An instrument approach procedure is a series of predetermined manoeuvres by reference to flight instruments.
The design of an approach procedure is, in general, dictated by the terrain surrounding the airfield, the type of operation contemplated and the aircraft to be accommodated.
An Instrument approach procedure (IAP) is a series of predetermined manoeuvres by reference to flight instruments with specified protection from obstacles from the initial approach fix, or where applicable, from the beginning of a defined arrival route to a point from which a landing can be completed and thereafter, if a landing is not completed, to a position at which holding or en-route obstacle clearance criteria apply.
Instrument approach procedures are classified as follows:
There are two methods for executing instrument approach operations:
Instrument approach operations include an instrument phase and a visual phase:
Lateral and vertical navigation guidance refers to the guidance provided either by:
Consult the document that describe the IFR precision approach and minima in order to have more information.
The operator shall establish operational procedures designed to ensure that an aeroplane being used to conduct 3D instrument approach operations crosses the threshold by a safe margin, with the aeroplane in the landing configuration and attitude.
Aircraft performance has a direct effect on the airspace and visibility required for the various manoeuvres associated with the conduct of instrument approach procedures. The most significant performance factor is aircraft speed.
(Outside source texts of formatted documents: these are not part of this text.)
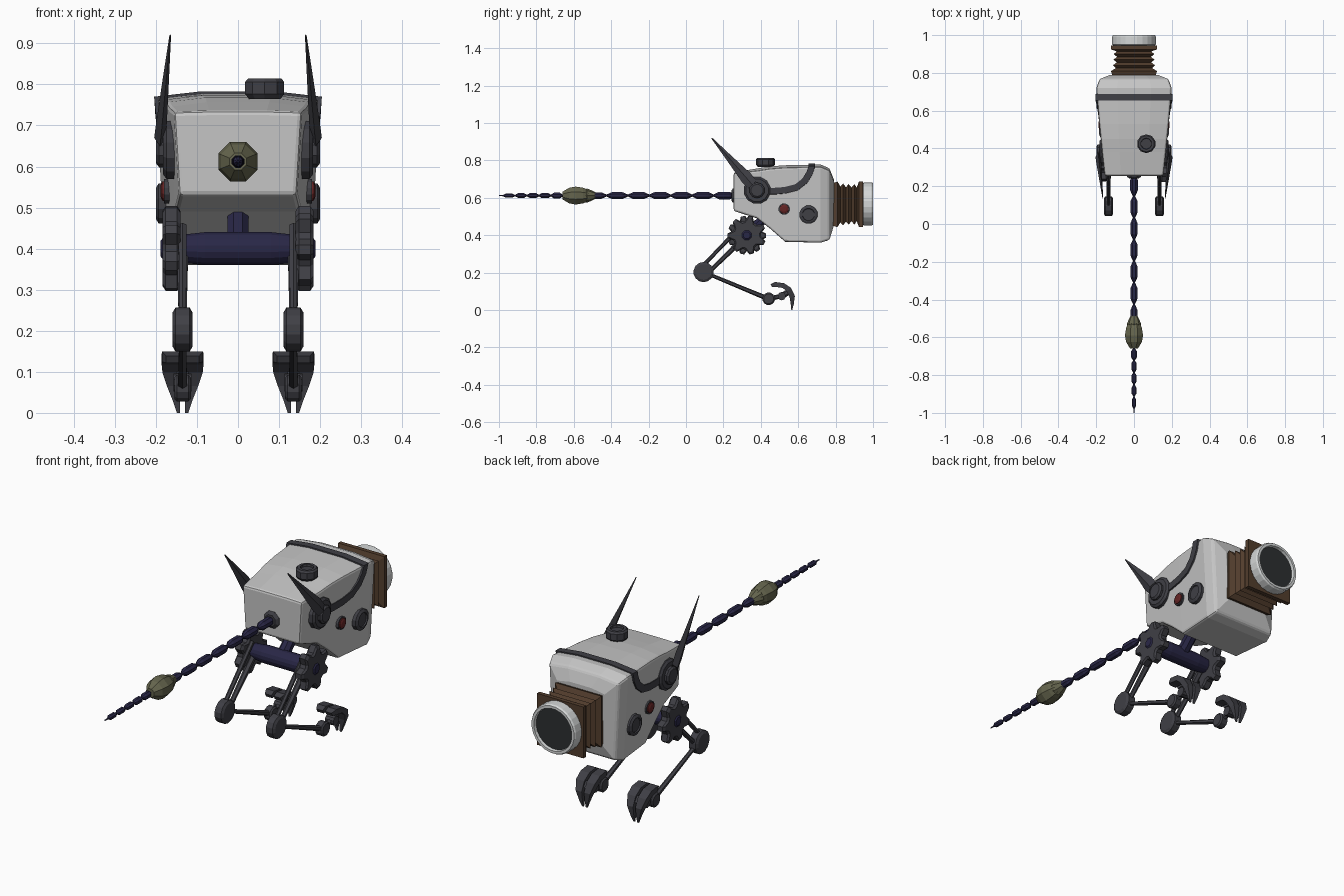
import bpy, bmesh, math
from mathutils import Vector

if "Cube" in bpy.data.objects:
    bpy.data.objects.remove(bpy.data.objects["Cube"])


def mat(name, r, g, b):
    m = bpy.data.materials.new(name)
    m.diffuse_color = (r, g, b, 1)
    m.use_nodes = True
    m.node_tree.nodes["Principled BSDF"].inputs["Base Color"].default_value = m.diffuse_color
    return m


SHELL = mat("pale shell", .56, .56, .56)
RIM = mat("light rim", .66, .68, .68)
DARK = mat("dark metal", .05, .05, .06)
BLACK = mat("dark glass", .025, .028, .03)
BLUE = mat("navy metal", .022, .02, .062)
BROWN = mat("brown bellows", .085, .047, .026)
OLIVE = mat("olive bulb", .13, .13, .075)
RED = mat("red button", .13, .018, .018)


def loft(name, rings, m):
    """Skin equal-length rings and cap both ends."""
    bm = bmesh.new()
    vs = [[bm.verts.new(p) for p in r] for r in rings]
    n = len(vs[0])
    for a, b in zip(vs, vs[1:]):
        for i in range(n):
            j = (i + 1) % n
            bm.faces.new((a[i], a[j], b[j], b[i]))
    bm.faces.new(vs[0][::-1])
    bm.faces.new(vs[-1])
    bmesh.ops.recalc_face_normals(bm, faces=bm.faces)
    me = bpy.data.meshes.new(name)
    bm.to_mesh(me)
    bm.free()
    me.materials.append(m)
    ob = bpy.data.objects.new(name, me)
    bpy.context.collection.objects.link(ob)
    return ob


def lathe(name, prof, origin, axis, m, n=12, shape=None, turn=0.0):
    """Turn (distance, radius) pairs round an axis; shape(i) scales radius."""
    q = Vector(axis).normalized().to_track_quat('Z', 'Y')
    rings = []
    for t, r in prof:
        ring = []
        for i in range(n):
            a = math.tau * (i + .5) / n + turn
            k = r * (shape(i) if shape else 1)
            ring.append(Vector(origin) + q @ Vector((k * math.cos(a), k * math.sin(a), t)))
        rings.append(ring)
    return loft(name, rings, m)


def rod(name, a, b, r0, r1, m, n=6):
    d = Vector(b) - Vector(a)
    return lathe(name, [(0, r0), (d.length, r1)], a, d, m, n)


def half_width(y, z):
    t = min(max((y - .255) / .435, 0), 1)
    return .157 + .043 * t - .06 * max(.76 - z, 0)


# body shell: sections along y
rings = []
for y, zb, zt, w in [(.255, .53, .735, None), (.38, .49, .757, None), (.45, .435, .768, None),
                     (.53, .365, .774, None), (.72, .36, .778, None),
                     (.767, .375, .758, .183), (.79, .45, .70, .125)]:
    wt = w or half_width(y, zt)
    wb = w - .02 if w else half_width(y, zb)
    e = zt - (.012 if y > .3 else .002)
    rings.append([(-wb, y, zb), (wb, y, zb), (wt, y, e), (wt * .45, y, zt),
                  (-wt * .45, y, zt), (-wt, y, e)])
body = loft("body_shell", rings, SHELL)
bev = body.modifiers.new("edge", 'BEVEL')
bev.width, bev.segments, bev.limit_method, bev.angle_limit = .01, 2, 'ANGLE', math.radians(40)

# strap over the top and along the sides to the ears
side = [(.40, .637), (.47, .635), (.53, .64), (.59, .655), (.635, .69), (.66, .73), (.672, .764)]
half = []
for i, (y, z) in enumerate(side):
    y0, z0 = side[max(i - 1, 0)]
    y1, z1 = side[min(i + 1, len(side) - 1)]
    l = math.hypot(y1 - y0, z1 - z0)
    half.append((Vector((half_width(y, z), y, z)), Vector((1, 0, .2 if i < 6 else 1)),
                 Vector((0, (z1 - z0) / l, -(y1 - y0) / l)) if i < 6 else Vector((0, 1, 0))))
half.append((Vector((.09, .672, .777)), Vector((0, 0, 1)), Vector((0, 1, 0))))
flip = Vector((-1, 1, 1))
path = half + [(p * flip, n * flip, w) for p, n, w in reversed(half)]
loft("strap", [[p - w * .017 - n * .004, p + w * .017 - n * .004,
                p + w * .017 + n * .006, p - w * .017 + n * .006] for p, n, w in path], DARK)

# top knob
lathe("top_knob", [(0, .04), (.012, .05), (.042, .05), (.05, .043), (.05, .03), (.04, .028)],
      (.065, .425, .764), (0, 0, 1), DARK, 10)

# square bellows and lens
prof = [(.78, .112), (.81, .122), (.825, .096), (.84, .112), (.855, .092), (.87, .108),
        (.885, .09), (.9, .108), (.913, .09), (.925, .122), (.945, .122)]
loft("bellows", [[(-r, y, .565 - r), (r, y, .565 - r), (r, y, .565 + r), (-r, y, .565 + r)]
                 for y, r in prof], BROWN)
lathe("lens_ring", [(0, .108), (.008, .117), (.05, .117), (.058, .112), (.058, .1), (.04, .097)],
      (0, .942, .567), (0, 1, 0), RIM, 24)
lathe("lens_glass", [(0, .098), (.008, .098)], (0, .978, .567), (0, 1, 0), BLACK, 24)

# tail: socket, beads, bulb, small beads
TZ = .612
lathe("tail_socket", [(0, .045), (.012, .04), (.02, .028)], (0, .262, TZ), (0, -1, 0), DARK, 8)


def bead(name, y, length, r):
    h = length / 2
    lathe(name, [(-h, r * .3), (-h * .86, r * .5), (-h * .5, r), (h * .5, r), (h * .86, r * .5), (h, r * .3)],
          (0, y, TZ), (0, -1, 0), BLUE, 8)


for i in range(7):
    bead("tail_bead", .205 - i * .1145, .1145, .0215 - i * .0004)
lathe("tail_bulb", [(0, .02), (.02, .032), (.05, .045), (.09, .052), (.125, .045), (.16, .022)],
      (0, -.5, TZ), (0, -1, 0), OLIVE, 8)
lathe("tail_bulb_collar", [(0, .018), (.02, .028), (.045, .038), (.06, .03)],
      (0, -.485, TZ), (0, -1, 0), OLIVE, 8, turn=.4)
for i in range(5):
    bead("tail_small_bead", -.69 - i * .064, .064, .0165 - i * .001)
rod("tail_tip", (0, -.97, TZ), (0, -1, TZ), .004, .003, BLUE)

# hip axle and post up to the body
HIP = (.325, .40)
lathe("hip_axle", [(-.15, .033), (-.08, .041), (.08, .041), (.15, .033)], (0, *HIP), (1, 0, 0), BLUE, 16)
rod("hip_post", (0, *HIP), (0, .45, .52), .029, .026, BLUE, 8)

for s in (-1, 1):
    out = (s, 0, 0)
    # ear: hub discs and spike
    hx = half_width(.38, .64)
    lathe("ear_base", [(-.01, .073), (.012, .073), (.02, .062)], (s * hx, .38, .64), out, DARK, 12)
    lathe("ear_hub", [(0, .042), (.03, .042), (.037, .033)], (s * hx, .38, .64), out, DARK, 10)
    a, b = Vector((s * .19, .355, .67)), Vector((s * .165, .137, .92))
    d = Vector((0, .72, .69))
    loft("ear_spike", [[p + d * w, p + Vector((s * t, 0, 0)), p - d * w, p - Vector((s * t, 0, 0))]
                       for p, w, t in [(a, .03, .014), (a.lerp(b, .15), .033, .013),
                                       (a.lerp(b, .55), .018, .008), (b, .003, .002)]], DARK)
    # side buttons
    bx = half_width(.525, .54)
    lathe("red_button_rim", [(-.01, .031), (.01, .031)], (s * bx, .525, .54), out, DARK, 12)
    lathe("red_button", [(0, .026), (.014, .024), (.018, .014)], (s * bx, .525, .54), out, RED, 12)
    bx = half_width(.655, .51)
    lathe("side_dial", [(-.01, .05), (.012, .05), (.018, .04), (.018, .034), (.012, .032)],
          (s * bx, .655, .51), out, DARK, 12)

    # hip gear with seven teeth and its bolt
    lathe("hip_gear", [(0, .88), (.008, 1), (.036, 1), (.044, .88)], (s * .14, *HIP), out, DARK, 28,
          lambda i: .104 if i % 4 < 2 else .077, turn=.25)
    lathe("hip_bolt", [(0, .032), (.047, .03), (.054, .02)], (s * .135, *HIP), out, BLUE, 8)

    # thigh rods, knee, shin, ankle
    x = s * .135
    rod("thigh_rod", (x, .30, .455), (x, .07, .215), .011, .010, DARK)
    rod("thigh_rod", (x, .325, .40), (x, .11, .19), .016, .010, DARK)
    lathe("knee_disc", [(-.024, .042), (-.017, .054), (.017, .054), (.024, .042)],
          (x, .094, .203), out, DARK, 14)
    rod("shin", (x, .094, .203), (x, .44, .06), .009, .013, DARK)
    lathe("ankle_disc", [(-.02, .027), (-.014, .034), (.014, .034), (.02, .027)],
          (x, .442, .06), out, DARK, 12)
    rod("toe_link", (x, .442, .06), (x, .51, .075), .013, .012, DARK)
    lathe("toe_disc", [(-.022, .022), (.022, .022)], (x, .512, .074), out, DARK, 10)
    rod("claw_link", (x, .512, .074), (x, .56, .105), .015, .017, DARK)

    # two hooked claws: (outer y, z, inner y, z, outer half-width)
    arc = [(.452, .138, .460, .122, .040), (.475, .150, .478, .124, .050), (.525, .143, .518, .118, .051),
           (.562, .118, .540, .098, .049), (.582, .075, .555, .065, .038), (.576, .03, .560, .03, .024),
           (.568, .0, .563, .0, .014)]
    for c in (-1, 1):
        loft("claw", [[(x + c * .006, y0, z0), (x + c * w, y0, z0), (x + c * w, y1, z1), (x + c * .006, y1, z1)]
                      for y0, z0, y1, z1, w in arc], DARK)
Accordingly, categories of aircraft have been established. These categories provide a standardized basis for relating aircraft manoeuvrability to specific instrument approach procedures.
The criteria chosen for establishing this classification of aircraft categories is the indicated airspeed at threshold Vat in the landing configuration (flaps, gear) at the maximum certificated mass.
The table which describe the category list in function of Vat can be consulted in the article : Category of aircraft for approach procedures
Vat = VSO x 1.3 or, Vat = VS1G x 1.23 (VSO or VS1G are reference stall speeds)
The obstacle clearance is a primary safety consideration in the development of instrument approach procedures. The obstacle clearance applied in each instrument approach procedure is considered to be the minimum required for an acceptable level of safety in operation.
For each individual approach procedure, an obstacle clearance altitude/height OCA/H is published on the instrument approach chart for each applicable category of aircraft.
The OCA/H is:
In general, minima are developed by adding the effect of a number of operational factors to OCA/H to produce:
The procedures and the tracks protection are constructed using a predefined speed range depending on the localization inside the approach tracks.
The speed ranges are described in the article : Category of aircraft for approach procedures
An approach procedure may have up to 5 separate segments:
In addition an area for circling the aerodrome under visual conditions is also considered. Be aware that in some procedures we can have less than 5 separate segments.
These approach segments begin and end at designated fixes or specified points where no fixes are available.
IAF = initial approach fix is a fix that marks the beginning of the initial segment and the end of the arrival segment, if applicable. In RNAV application, this fix is normally defined by a fly-by waypoint.
IF = intermediate fix is a fix that marks the end of an initial segment and the beginning of the intermediate segment. In RNAV application, this fix is normally defined by a fly-by waypoint.
FAF = final approach fix is a fix that marks the end of an intermediate segment and the beginning of the final approach segment for non-precision approach.
FAP = final approach point is a fix that marks the end of an intermediate segment and the beginning of the final approach segment for precision approach
MAPt = Missed approach point is a point in an instrument approach procedure at or before which the prescribed missed approach procedure must be initiated in order to ensure that the minimum obstacle clearance is not infringed.
DA = A specified altitude or height in a 3D instrument approach operation at which a missed approach must be initiated if the required visual reference to continue the approach has not been established.
MDA = A specified altitude or height in a 2D instrument approach operation or circling approach operation below which descent must not be made without the required visual reference.
MAHF = Missed approach holding fix is a fix used in RNAV application that marks the end of the missed approach segment and the centre point for the missed approach holding.
MSA = Minimum sector altitude is the lowest altitude which may be used which will provide a minimum clearance of 300m (1000ft) above all objects located in an area contained within a sector of a circle of 46km (25NM) radius centred on a radio aid to navigation.